“The tsunami has broken the barriers and wiped out the hatred between the Tamils and Sinhala people in a big way,” said Bishop Swampillai from his Tamil-majority diocese. Soon after the tsunami, he said, even Buddhist monks came with truckloads of relief material to help the Tamils in the east. “This is a very good sign for peace,” the bishop said.
Earlier, Archbishop Oswald Gomis of Colombo, the most senior Church leader in Sri Lanka, expressed similar sentiments, that the tsunami is a “providential call” to peace.
In an interview at his office Jan. 26, Archbishop Gomis said “the immediate reaction has been very positive” for the stalled peace process.
“The immediate cry on all sides was to forget political differences — racial and ethnic — and let us unite in this tragedy. Or rather let this tragedy unite us so that we could build up as one family and grow up as one nation,” said Archbishop Gomis, whose Colombo Archdiocese accounts for more than half of the 1 million Catholics in Sri Lanka.
During his tsunami relief work, Archbishop Gomis said he visited several Tamil areas under Liberation Tiger control and found the Tamil population “really positive and appreciative of what the armed forces have done for them.” Many said they were moved by the army personnel sharing their meals with the people, even though the Tamils generally treat the government soldiers as “hostile” to them, the archbishop reported.

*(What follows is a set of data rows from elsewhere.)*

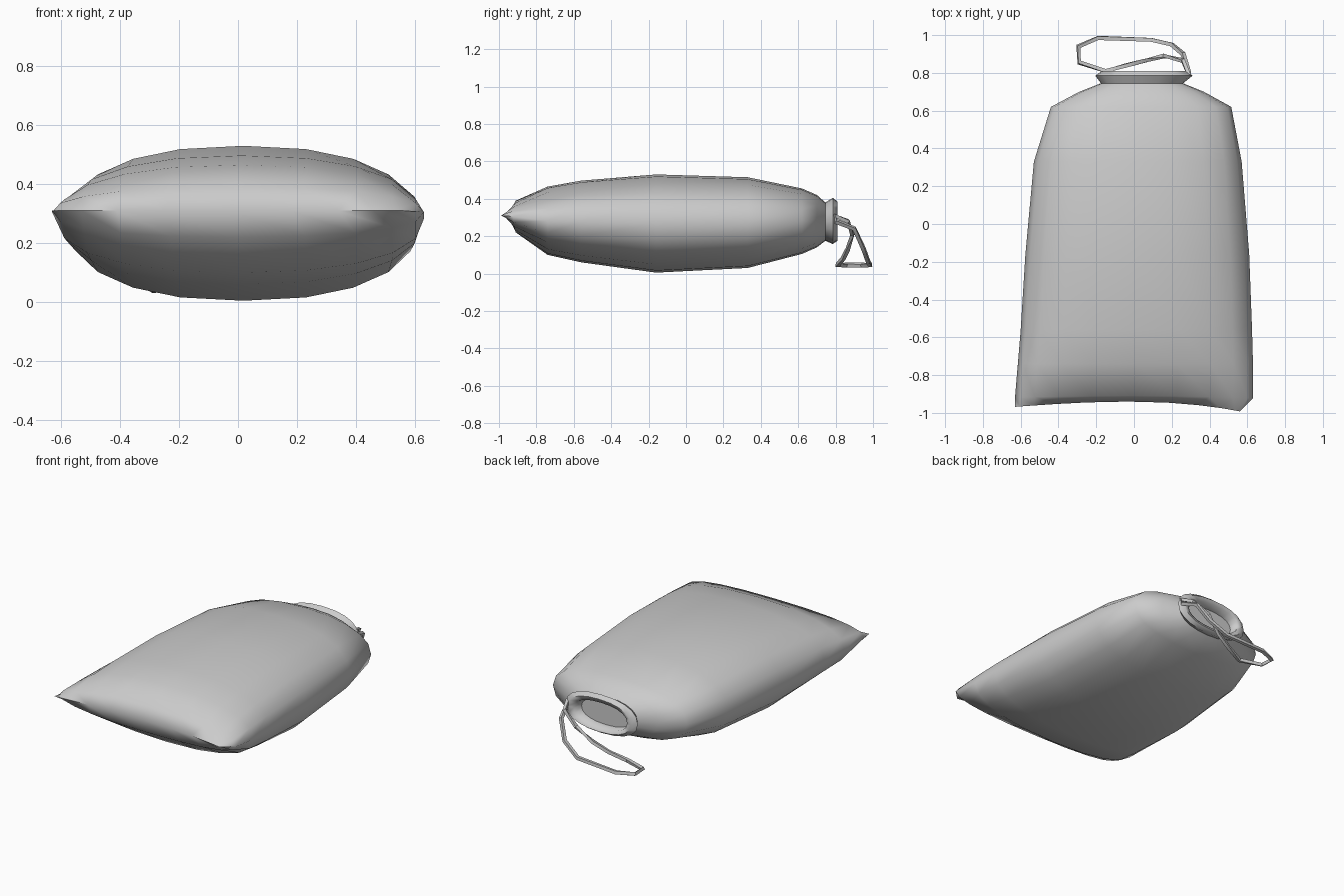
import bpy, bmesh, math
from mathutils import Vector

old = bpy.data.objects.get("Cube")
if old:
    bpy.data.objects.remove(old, do_unlink=True)


def make_material(name, rgb):
    mat = bpy.data.materials.new(name)
    mat.use_nodes = True
    mat.diffuse_color = (*rgb, 1)
    mat.node_tree.nodes["Principled BSDF"].inputs["Base Color"].default_value = (*rgb, 1)
    return mat


grey = make_material("grey cloth", (0.6, 0.6, 0.6))


def add_object(name, bm, angle):
    mesh = bpy.data.meshes.new(name)
    bmesh.ops.recalc_face_normals(bm, faces=bm.faces)
    bm.to_mesh(mesh)
    bm.free()
    mesh.materials.append(grey)
    obj = bpy.data.objects.new(name, mesh)
    bpy.context.collection.objects.link(obj)
    bpy.ops.object.select_all(action="DESELECT")
    obj.select_set(True)
    bpy.context.view_layer.objects.active = obj
    bpy.ops.object.shade_smooth_by_angle(angle=math.radians(angle))
    return obj


def bridge(bm, rings, closed=False):
    pairs = list(zip(rings, rings[1:]))
    if closed:
        pairs.append((rings[-1], rings[0]))
    for a, b in pairs:
        n = len(a)
        for i in range(n):
            j = (i + 1) % n
            bm.faces.new((a[i], a[j], b[j], b[i]))


def power(v, p):
    return math.copysign(abs(v) ** p, v)


# Sack: cross-sections from the pinched front seam to the inside of the mouth
# (y, left x, right x, bottom z, top z, end bend)
SECTIONS = [
    (-0.94, -0.63, 0.56, 0.31, 0.31, -0.04),
    (-0.91, -0.63, 0.63, 0.22, 0.39, -0.01),
    (-0.74, -0.615, 0.63, 0.10, 0.465, 0),
    (-0.56, -0.60, 0.625, 0.06, 0.497, 0),
    (-0.16, -0.575, 0.61, 0.005, 0.53, 0),
    (0.33, -0.53, 0.57, 0.03, 0.515, 0),
    (0.62, -0.44, 0.515, 0.105, 0.455, 0),
    (0.70, -0.29, 0.37, 0.14, 0.42, 0),
    (0.745, -0.175, 0.26, 0.175, 0.38, 0),
    (0.785, -0.205, 0.31, 0.158, 0.405, 0),
    (0.81, -0.17, 0.28, 0.175, 0.385, 0),
    (0.80, -0.14, 0.24, 0.195, 0.36, 0),
    (0.75, -0.13, 0.22, 0.20, 0.35, 0),
]
SIDES = 20
bm = bmesh.new()
rings = []
for y, x0, x1, z0, z1, bend in SECTIONS:
    ring = []
    for i in range(SIDES):
        t = 2 * math.pi * i / SIDES
        u, v = power(math.cos(t), 0.87), power(math.sin(t), 0.87)
        ring.append(bm.verts.new(((x0 + x1) / 2 + u * (x1 - x0) / 2,
                                  y + bend * u * u * (1 + 0.3 * u),
                                  (z0 + z1) / 2 + v * (z1 - z0) / 2)))
    rings.append(ring)
bridge(bm, rings)
bm.faces.new(rings[-1])
bmesh.ops.remove_doubles(bm, verts=bm.verts, dist=0.0005)
add_object("cloth_sack", bm, 60)

# Drawstring: closed square cord hanging from the mouth
PATH = [Vector(p) for p in (
    (0.29, 0.79, 0.31), (0.26, 0.865, 0.28), (0.16, 0.89, 0.21),
    (0.06, 0.865, 0.13), (-0.04, 0.84, 0.08), (-0.15, 0.81, 0.045),
    (-0.29, 0.855, 0.045), (-0.295, 0.94, 0.045), (-0.19, 0.985, 0.045),
    (0.09, 0.975, 0.06), (0.20, 0.95, 0.13), (0.26, 0.90, 0.24),
    (0.29, 0.80, 0.28))]
bm = bmesh.new()
rings = []
middle = sum(PATH, Vector()) / len(PATH)
for i, p in enumerate(PATH):
    tangent = (PATH[(i + 1) % len(PATH)] - PATH[i - 1]).normalized()
    out = p - middle
    out = (out - tangent * out.dot(tangent)).normalized()
    side = tangent.cross(out)
    rings.append([bm.verts.new(p + 0.014 * (out * a + side * b))
                  for a, b in ((1, 0), (0, 1), (-1, 0), (0, -1))])
bridge(bm, rings, closed=True)
add_object("drawstring", bm, 30)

Similarly, Archbishop Gomis continued, armed forces in the northern township of Jaffna “have been helped by the LTTE cadres during the tsunami. These good encounters could be made use of for the future.”
“We hope the goodwill that has come out will grow,” Archbishop Gomis said. Discussions are currently under way between the Sri Lankan government and the Liberation Tigers for greater coordination in the tsunami relief and rehabilitation work in the “uncleared areas” of the country that are controlled by the Liberation Tigers.

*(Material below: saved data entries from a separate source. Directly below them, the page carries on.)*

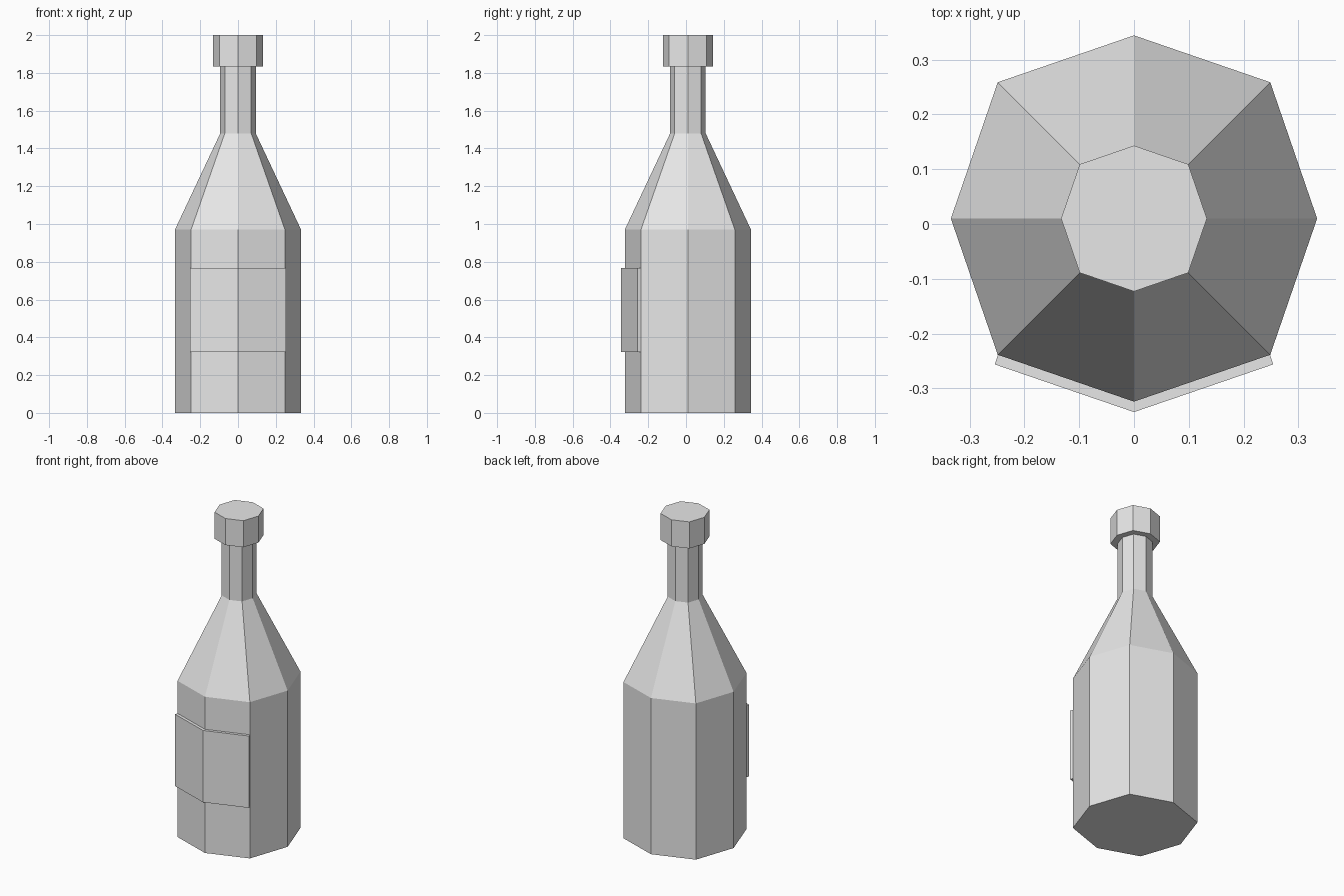
import bpy
import bmesh
from mathutils import Vector

cube = bpy.data.objects.get("Cube")
if cube:
    bpy.data.objects.remove(cube, do_unlink=True)

CENTRE_Y = 0.01
DIAGONAL = 0.744  # corner offset of the slightly squared octagon
DIRECTIONS = [(1, 0), (DIAGONAL, DIAGONAL), (0, 1), (-DIAGONAL, DIAGONAL),
              (-1, 0), (-DIAGONAL, -DIAGONAL), (0, -1), (DIAGONAL, -DIAGONAL)]

grey = bpy.data.materials.new("light grey")
grey.use_nodes = True
grey.diffuse_color = (0.8, 0.8, 0.8, 1)
grey.node_tree.nodes["Principled BSDF"].inputs["Base Color"].default_value = (0.8, 0.8, 0.8, 1)


def loft(name, rings):
    """Join equal-length rings of points into a closed, capped solid."""
    bm = bmesh.new()
    loops = [[bm.verts.new(p) for p in ring] for ring in rings]
    count = len(loops[0])
    for low, high in zip(loops, loops[1:]):
        for i in range(count):
            j = (i + 1) % count
            bm.faces.new((low[i], low[j], high[j], high[i]))
    bm.faces.new(loops[0][::-1])
    bm.faces.new(loops[-1])
    bmesh.ops.recalc_face_normals(bm, faces=bm.faces)
    mesh = bpy.data.meshes.new(name)
    bm.to_mesh(mesh)
    bm.free()
    mesh.materials.append(grey)
    obj = bpy.data.objects.new(name, mesh)
    bpy.context.collection.objects.link(obj)
    return obj


def octagon(radius, z):
    return [Vector((x * radius, y * radius + CENTRE_Y, z)) for x, y in DIRECTIONS]


# Body, sloping shoulder and neck
profile = [(0.334, 0), (0.334, 0.97), (0.094, 1.48), (0.094, 1.84)]
loft("bottle", [octagon(r, z) for r, z in profile])

# Cap
loft("cap", [octagon(0.133, 1.835), octagon(0.133, 2.0)])

# Raised label wrapped over the two front faces
outline = [(-0.248, -0.238), (-0.254, -0.256), (0, -0.343),
           (0.254, -0.256), (0.248, -0.238), (0, -0.324)]
loft("label", [[Vector((x, y, z)) for x, y in outline] for z in (0.322, 0.768)])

Meanwhile, the Tamil rebels said at the end of January that they were putting their “struggle for autonomy on hold” and are prepared to collaborate with the government to ensure the rebuilding of the tsunami-battered areas under Liberation Tiger control on the east coast, which witnessed the worst devastation.

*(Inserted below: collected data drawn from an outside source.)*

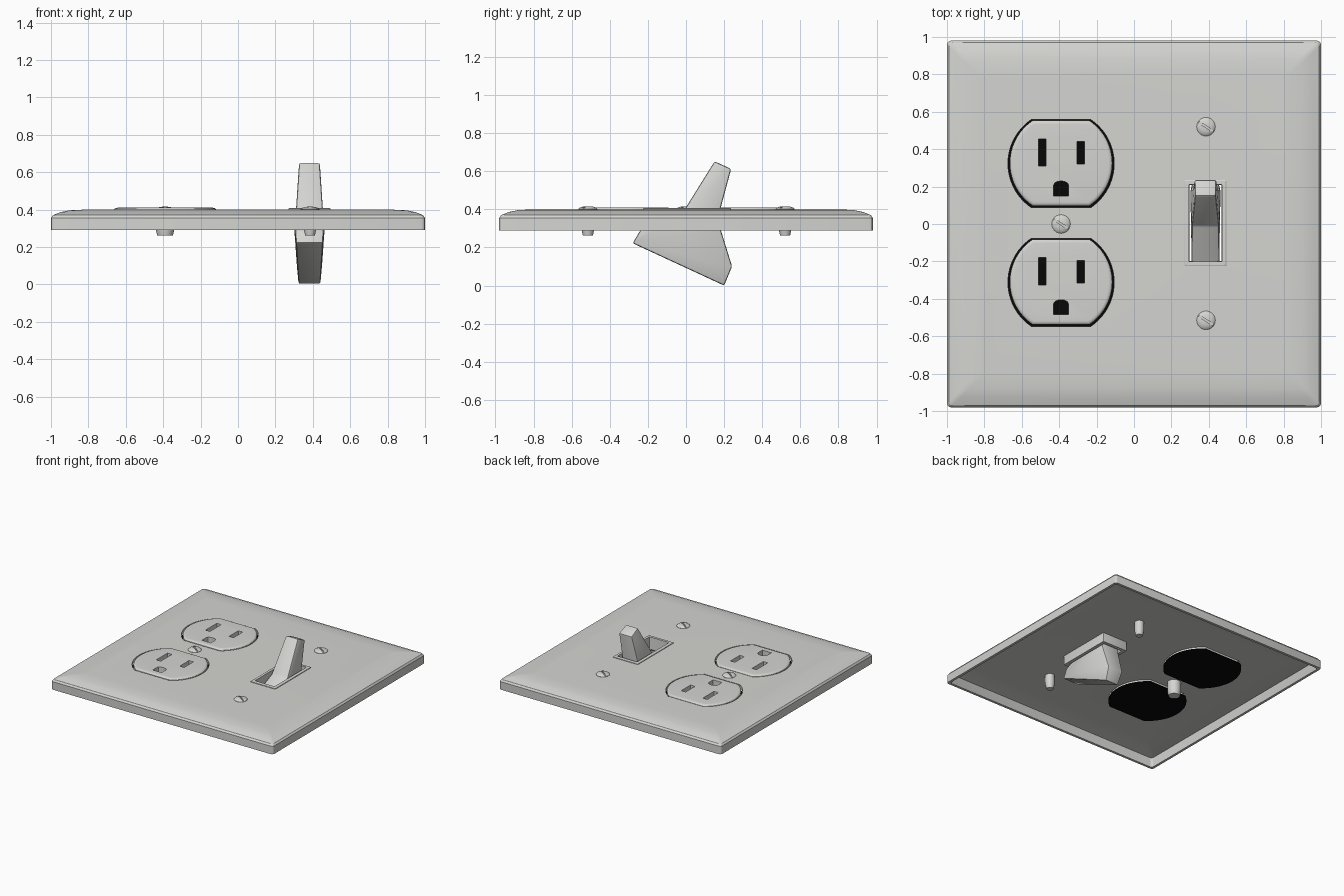
import bpy, bmesh, math
from mathutils import Matrix

if "Cube" in bpy.data.objects:
    bpy.data.objects.remove(bpy.data.objects["Cube"])


def material(name, rgb):
    m = bpy.data.materials.new(name)
    m.diffuse_color = (*rgb, 1)
    m.use_nodes = True
    m.node_tree.nodes["Principled BSDF"].inputs["Base Color"].default_value = m.diffuse_color
    return m


WHITE = material("light grey plastic", (0.66, 0.66, 0.64))
BLACK = material("black", (0.002, 0.002, 0.002))


def finish(bm, name, mat):
    bmesh.ops.recalc_face_normals(bm, faces=bm.faces[:])
    me = bpy.data.meshes.new(name)
    bm.to_mesh(me)
    bm.free()
    ob = bpy.data.objects.new(name, me)
    bpy.context.collection.objects.link(ob)
    me.materials.append(mat)
    return ob


def loft(name, rings, mat, closed=False):
    """Skin equal-sized rings; cap the ends, or join last ring to first."""
    bm = bmesh.new()
    loops = [[bm.verts.new(p) for p in r] for r in rings]
    pairs = list(zip(loops, loops[1:])) + ([(loops[-1], loops[0])] if closed else [])
    for a, b in pairs:
        for i in range(len(a)):
            j = (i + 1) % len(a)
            bm.faces.new((a[i], a[j], b[j], b[i]))
    if not closed:
        bm.faces.new(loops[0])
        bm.faces.new(loops[-1])
    return finish(bm, name, mat)


def activate(ob):
    bpy.ops.object.select_all(action='DESELECT')
    ob.select_set(True)
    bpy.context.view_layer.objects.active = ob


def cut(ob, cutter):
    activate(ob)
    mod = ob.modifiers.new("cut", 'BOOLEAN')
    mod.operation, mod.solver, mod.object = 'DIFFERENCE', 'EXACT', cutter
    bpy.ops.object.modifier_apply(modifier=mod.name)
    bpy.data.objects.remove(cutter)


def smooth(ob, deg=30):
    activate(ob)
    bpy.ops.object.shade_smooth_by_angle(angle=math.radians(deg))


def bevel(ob, width, seg=2):
    activate(ob)
    mod = ob.modifiers.new("bevel", 'BEVEL')
    mod.width, mod.segments, mod.limit_method = width, seg, 'ANGLE'
    bpy.ops.object.modifier_apply(modifier=mod.name)


def rect(cx, cy, hx, hy, z, r=0.02):
    pts = []
    for k, (sx, sy) in enumerate(((1, 1), (-1, 1), (-1, -1), (1, -1))):
        for s in range(4):
            a = math.radians(90 * k + 30 * s)
            pts.append((cx + sx * (hx - r) + r * math.cos(a),
                        cy + sy * (hy - r) + r * math.sin(a), z))
    return pts


def box(name, x0, x1, y0, y1, z0, z1, mat=WHITE):
    bm = bmesh.new()
    bmesh.ops.create_cube(bm, size=1, matrix=Matrix.Translation(
        ((x0 + x1) / 2, (y0 + y1) / 2, (z0 + z1) / 2)) @ Matrix.Diagonal(
        (x1 - x0, y1 - y0, z1 - z0, 1)))
    return finish(bm, name, mat)


def outlet_ring(cx, cy, r, h, z):
    """Circle with its top and bottom cut flat."""
    t = math.asin(h / r)
    n = 24
    right = [-t + 2 * t * i / n for i in range(n + 1)]
    angles = right + [math.pi + a for a in right]
    return [(cx + r * math.cos(a), cy + r * math.sin(a), z) for a in angles]


def circle(cx, cy, r, z, n=24):
    return [(cx + r * math.cos(2 * math.pi * i / n),
             cy + r * math.sin(2 * math.pi * i / n), z) for i in range(n)]


# Wall plate: shallow shell, open underneath
shell = [(0, .29), (0, .355), (.01, .37), (.05, .386), (.10, .396), (.18, .40)]
inside = [(.18, .375), (.10, .371), (.03, .36), (.02, .29)]
outer = [rect(0, 0, 1 - i, .98 - i, z) for i, z in shell]
inner = [rect(0, 0, 1 - i, .98 - i, z) for i, z in inside]
plate = loft("wall_plate", inner[::-1][0:1] + outer, WHITE)
# Hollow the underside
bm = bmesh.new()
bm.from_mesh(plate.data)
bm.faces.ensure_lookup_table()
low = [f for f in bm.faces if all(abs(v.co.z - .29) < 1e-4 and
       abs(v.co.x) < .985 and abs(v.co.y) < .965 for v in f.verts)]
loop = sorted(low[0].verts, key=lambda v: math.atan2(v.co.y, v.co.x))
bmesh.ops.delete(bm, geom=low, context='FACES_ONLY')
for ring in inner[::-1][1:]:
    new = sorted([bm.verts.new(p) for p in ring],
                 key=lambda v: math.atan2(v.co.y, v.co.x))
    for i in range(len(loop)):
        j = (i + 1) % len(loop)
        bm.faces.new((loop[i], loop[j], new[j], new[i]))
    loop = new
bm.faces.new(loop)
bmesh.ops.recalc_face_normals(bm, faces=bm.faces[:])
bm.to_mesh(plate.data)
bm.free()

# Two outlets set in plate openings, with a dark backing sheet
OX = -.39
for tag, cy in (("upper", .325), ("lower", -.31)):
    cut(plate, loft("hole", [outlet_ring(OX, cy - .002, .284, .235, z)
                             for z in (.2, .5)], WHITE))
    face = loft(tag + "_outlet",
                [outlet_ring(OX, cy, .274 - i, .228 - i, z) for i, z in
                 ((0, .36), (0, .399), (.004, .405), (.011, .409), (.02, .41))], WHITE)
    for x0, x1, y0, y1 in ((-.12, -.08, -.015, .13), (.085, .125, -.005, .115)):
        cut(face, box("slot", OX + x0, OX + x1, cy + y0, cy + y1, .3, .5))
    # Ground hole: straight bottom, arched top
    arch = [(-.04, -.175), (.04, -.175)] + [
        (.04 * math.cos(math.radians(a)), -.118 + .023 * math.sin(math.radians(a)))
        for a in range(0, 181, 30)]
    cut(face, loft("ground", [[(OX + x, cy + y, z) for x, y in arch]
                              for z in (.3, .5)], WHITE))
    smooth(face)
    loft(tag + "_outlet_backing",
         [outlet_ring(OX, cy, .29, .238, z) for z in (.351, .359)], BLACK)

# Switch opening and its collar
SX = .382
cut(plate, box("hole", SX - .10, SX + .10, -.215, .225, .2, .5))
smooth(plate)
collar = loft("switch_collar",
              [rect(SX, .005, .112 - i, .23 - i, z, .004) for i, z in
               ((0, .30), (0, .405), (.004, .408), (.024, .408), (.026, .30))],
              WHITE, closed=True)
smooth(collar)

# Toggle: side profile (y, z, half width), lever above and rocker body below
profile = [(.15, .652, .055), (.237, .612, .058), (.18, .40, .070), (.183, .29, .077),
           (.242, .10, .068), (.20, 0, .058), (-.28, .222, .072), (-.24, .29, .076),
           (-.01, .395, .072)]
toggle = loft("toggle_switch", [[(SX + s * w, y, z) for y, z, w in profile]
                                for s in (-1, 1)], WHITE)
bevel(toggle, .010)
smooth(toggle, 35)

# Screws: domed slotted head with tapered shaft
for name, x, y, r0 in (("back_screw", .385, .52, .026), ("front_screw", .385, -.515, .026),
                       ("outlet_screw", OX, 0, .042)):
    levels = [(r0, .262), (r0 + .009, .30), (r0 + .009, .39), (.050, .395), (.050, .402),
              (.043, .409), (.028, .414), (.010, .416)]
    screw = loft(name, [circle(x, y, r, z) for r, z in levels], WHITE)
    groove = box("groove", -.07, .07, -.005, .005, .406, .45)
    groove.data.transform(Matrix.Translation((x, y, 0)) @
                          Matrix.Rotation(math.radians(-32), 4, 'Z'))
    cut(screw, groove)
    smooth(screw)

Amid the goodwill and positive overtures from protagonists in the prolonged ethnic conflict, Jehan Perera, a leading Catholic activist, has hailed the proposal of the international community, including the United Nations High Commission for Refugees, to link the resettlement of tsunami victims with the resettlement of those displaced by the ethnic war.
“The international community wishes to encourage the parties to the conflict to move back into the peace process. They have expressed their satisfaction about how rapidly the government and other parties responded to the tsunami,” said Perera, media director of the National Peace Council, which is backed by all of the nation’s major religious bodies, including the Catholic Church.
However, Bishop Swampillai cautioned, although the “animosity and hostility” has been set aside for the time being, it is time for “positive efforts” in order “not to let the goodwill degenerate.”
Said Bishop Swampillai, “This is an occasion to work together and build greater understanding.”
Anto Akkara writes
from New Delhi, India.
- February 20-26, 2005